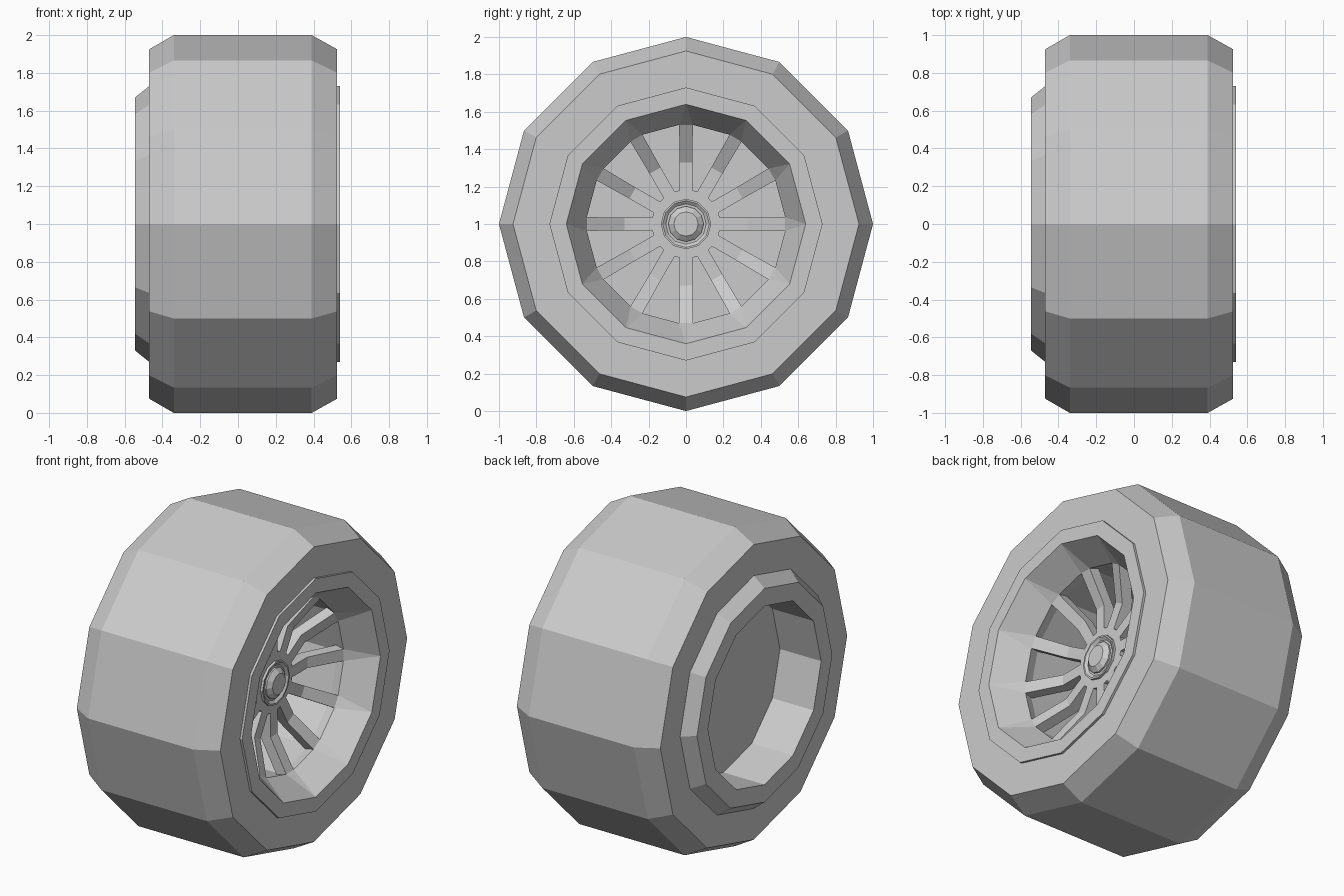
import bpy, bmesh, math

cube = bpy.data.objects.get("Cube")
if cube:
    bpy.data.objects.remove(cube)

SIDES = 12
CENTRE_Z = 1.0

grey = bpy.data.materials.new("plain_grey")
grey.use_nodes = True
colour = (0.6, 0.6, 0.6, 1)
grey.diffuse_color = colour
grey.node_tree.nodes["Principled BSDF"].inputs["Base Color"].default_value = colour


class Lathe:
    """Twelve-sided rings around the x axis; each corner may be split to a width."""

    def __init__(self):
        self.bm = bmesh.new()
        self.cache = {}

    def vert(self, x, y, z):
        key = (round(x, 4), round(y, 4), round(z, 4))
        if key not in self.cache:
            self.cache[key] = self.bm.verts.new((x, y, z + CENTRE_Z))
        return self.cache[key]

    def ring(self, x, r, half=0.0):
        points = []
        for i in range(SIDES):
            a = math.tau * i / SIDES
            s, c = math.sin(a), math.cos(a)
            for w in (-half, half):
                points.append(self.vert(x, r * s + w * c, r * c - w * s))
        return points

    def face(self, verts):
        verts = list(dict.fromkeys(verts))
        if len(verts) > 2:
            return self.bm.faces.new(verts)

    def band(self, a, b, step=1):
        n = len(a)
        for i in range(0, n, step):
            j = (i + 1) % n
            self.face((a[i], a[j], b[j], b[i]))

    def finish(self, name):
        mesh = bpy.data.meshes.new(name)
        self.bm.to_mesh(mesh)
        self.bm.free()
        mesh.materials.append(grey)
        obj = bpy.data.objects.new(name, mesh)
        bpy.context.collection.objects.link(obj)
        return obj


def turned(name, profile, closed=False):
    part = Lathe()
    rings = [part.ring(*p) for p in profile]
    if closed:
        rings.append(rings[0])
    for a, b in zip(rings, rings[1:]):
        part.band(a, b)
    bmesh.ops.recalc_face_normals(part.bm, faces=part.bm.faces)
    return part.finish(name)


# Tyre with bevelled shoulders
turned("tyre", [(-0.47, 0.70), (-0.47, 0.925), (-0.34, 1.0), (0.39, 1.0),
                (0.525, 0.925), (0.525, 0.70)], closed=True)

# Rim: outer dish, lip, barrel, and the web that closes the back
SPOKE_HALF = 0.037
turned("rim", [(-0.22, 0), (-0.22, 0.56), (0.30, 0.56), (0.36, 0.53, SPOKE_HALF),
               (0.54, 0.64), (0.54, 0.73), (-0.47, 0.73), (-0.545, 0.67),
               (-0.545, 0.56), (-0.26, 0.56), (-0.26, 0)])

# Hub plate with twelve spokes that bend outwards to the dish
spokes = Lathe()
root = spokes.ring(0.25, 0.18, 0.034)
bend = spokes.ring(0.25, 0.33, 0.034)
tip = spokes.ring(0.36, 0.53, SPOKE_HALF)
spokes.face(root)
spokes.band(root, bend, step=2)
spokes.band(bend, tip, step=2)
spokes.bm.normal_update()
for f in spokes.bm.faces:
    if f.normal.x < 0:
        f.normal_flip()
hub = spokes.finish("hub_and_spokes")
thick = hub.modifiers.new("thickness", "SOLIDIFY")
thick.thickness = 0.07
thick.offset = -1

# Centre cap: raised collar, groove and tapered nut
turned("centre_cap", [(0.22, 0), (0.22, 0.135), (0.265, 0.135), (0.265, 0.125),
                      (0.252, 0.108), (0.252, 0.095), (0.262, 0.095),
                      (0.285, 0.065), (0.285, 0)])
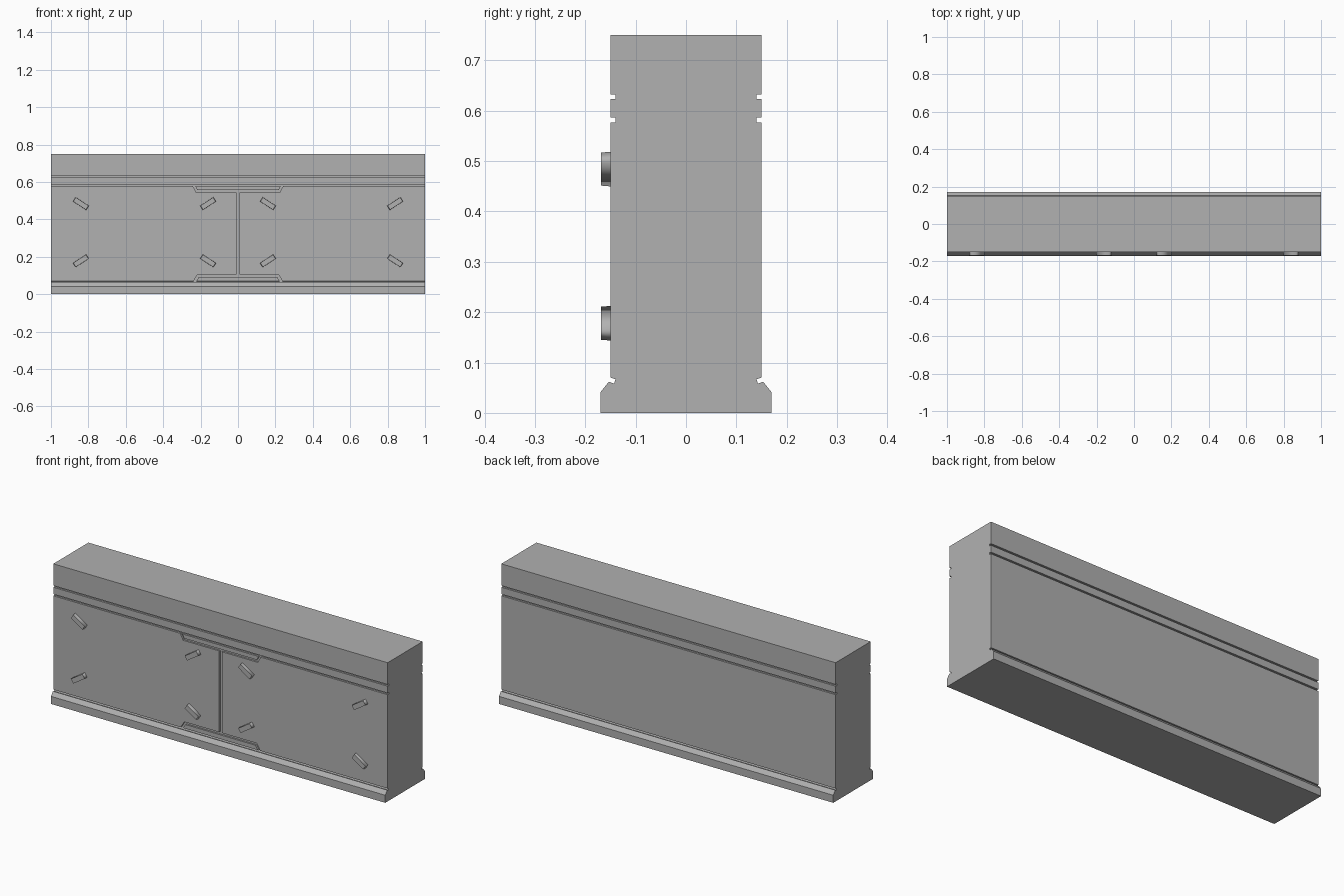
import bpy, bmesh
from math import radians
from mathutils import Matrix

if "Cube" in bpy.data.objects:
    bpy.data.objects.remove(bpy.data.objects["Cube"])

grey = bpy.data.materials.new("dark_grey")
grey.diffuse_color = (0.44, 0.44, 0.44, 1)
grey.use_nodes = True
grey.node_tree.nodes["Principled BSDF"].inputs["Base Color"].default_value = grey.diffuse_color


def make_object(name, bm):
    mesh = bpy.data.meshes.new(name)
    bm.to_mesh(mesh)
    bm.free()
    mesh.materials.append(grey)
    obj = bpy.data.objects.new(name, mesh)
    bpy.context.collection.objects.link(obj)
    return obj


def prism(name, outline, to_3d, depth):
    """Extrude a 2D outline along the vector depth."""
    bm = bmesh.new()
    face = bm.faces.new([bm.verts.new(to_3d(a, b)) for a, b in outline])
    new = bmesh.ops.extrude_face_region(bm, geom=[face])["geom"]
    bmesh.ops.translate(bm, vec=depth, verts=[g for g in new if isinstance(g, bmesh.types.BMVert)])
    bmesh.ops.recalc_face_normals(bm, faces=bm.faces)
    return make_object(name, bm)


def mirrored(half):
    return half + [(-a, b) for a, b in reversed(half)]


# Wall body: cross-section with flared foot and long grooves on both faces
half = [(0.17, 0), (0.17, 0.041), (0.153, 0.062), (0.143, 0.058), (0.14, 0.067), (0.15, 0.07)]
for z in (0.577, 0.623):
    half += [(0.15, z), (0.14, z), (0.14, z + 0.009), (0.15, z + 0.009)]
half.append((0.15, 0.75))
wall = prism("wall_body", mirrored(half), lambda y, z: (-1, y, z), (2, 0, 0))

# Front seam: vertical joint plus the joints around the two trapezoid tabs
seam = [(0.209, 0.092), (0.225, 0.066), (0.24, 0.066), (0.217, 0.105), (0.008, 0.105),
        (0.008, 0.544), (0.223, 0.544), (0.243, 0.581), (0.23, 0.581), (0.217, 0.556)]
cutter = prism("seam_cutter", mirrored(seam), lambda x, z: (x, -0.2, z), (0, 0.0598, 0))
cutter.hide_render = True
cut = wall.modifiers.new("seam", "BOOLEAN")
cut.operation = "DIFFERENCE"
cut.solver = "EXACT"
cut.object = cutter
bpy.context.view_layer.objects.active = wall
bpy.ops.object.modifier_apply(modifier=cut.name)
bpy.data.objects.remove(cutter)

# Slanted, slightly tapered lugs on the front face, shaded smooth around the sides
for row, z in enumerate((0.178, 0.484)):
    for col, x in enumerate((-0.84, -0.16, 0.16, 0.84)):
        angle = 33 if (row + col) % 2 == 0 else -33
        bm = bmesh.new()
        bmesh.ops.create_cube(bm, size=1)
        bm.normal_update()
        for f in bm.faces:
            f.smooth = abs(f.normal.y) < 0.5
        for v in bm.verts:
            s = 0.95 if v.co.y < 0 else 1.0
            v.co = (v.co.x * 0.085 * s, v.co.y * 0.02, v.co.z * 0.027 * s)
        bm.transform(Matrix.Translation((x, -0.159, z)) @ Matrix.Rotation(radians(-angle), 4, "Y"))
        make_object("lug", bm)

[Task to complete] I'd like the lines above from the one with "0.581), (0.217, 0.556)]" up to and including the one with "v.co = (v.co.x" copied exactly, with no other lines.

[Response below]
        (0.008, 0.544), (0.223, 0.544), (0.243, 0.581), (0.23, 0.581), (0.217, 0.556)]
cutter = prism("seam_cutter", mirrored(seam), lambda x, z: (x, -0.2, z), (0, 0.0598, 0))
cutter.hide_render = True
cut = wall.modifiers.new("seam", "BOOLEAN")
cut.operation = "DIFFERENCE"
cut.solver = "EXACT"
cut.object = cutter
bpy.context.view_layer.objects.active = wall
bpy.ops.object.modifier_apply(modifier=cut.name)
bpy.data.objects.remove(cutter)

# Slanted, slightly tapered lugs on the front face, shaded smooth around the sides
for row, z in enumerate((0.178, 0.484)):
    for col, x in enumerate((-0.84, -0.16, 0.16, 0.84)):
        angle = 33 if (row + col) % 2 == 0 else -33
        bm = bmesh.new()
        bmesh.ops.create_cube(bm, size=1)
        bm.normal_update()
        for f in bm.faces:
            f.smooth = abs(f.normal.y) < 0.5
        for v in bm.verts:
            s = 0.95 if v.co.y < 0 else 1.0
            v.co = (v.co.x * 0.085 * s, v.co.y * 0.02, v.co.z * 0.027 * s)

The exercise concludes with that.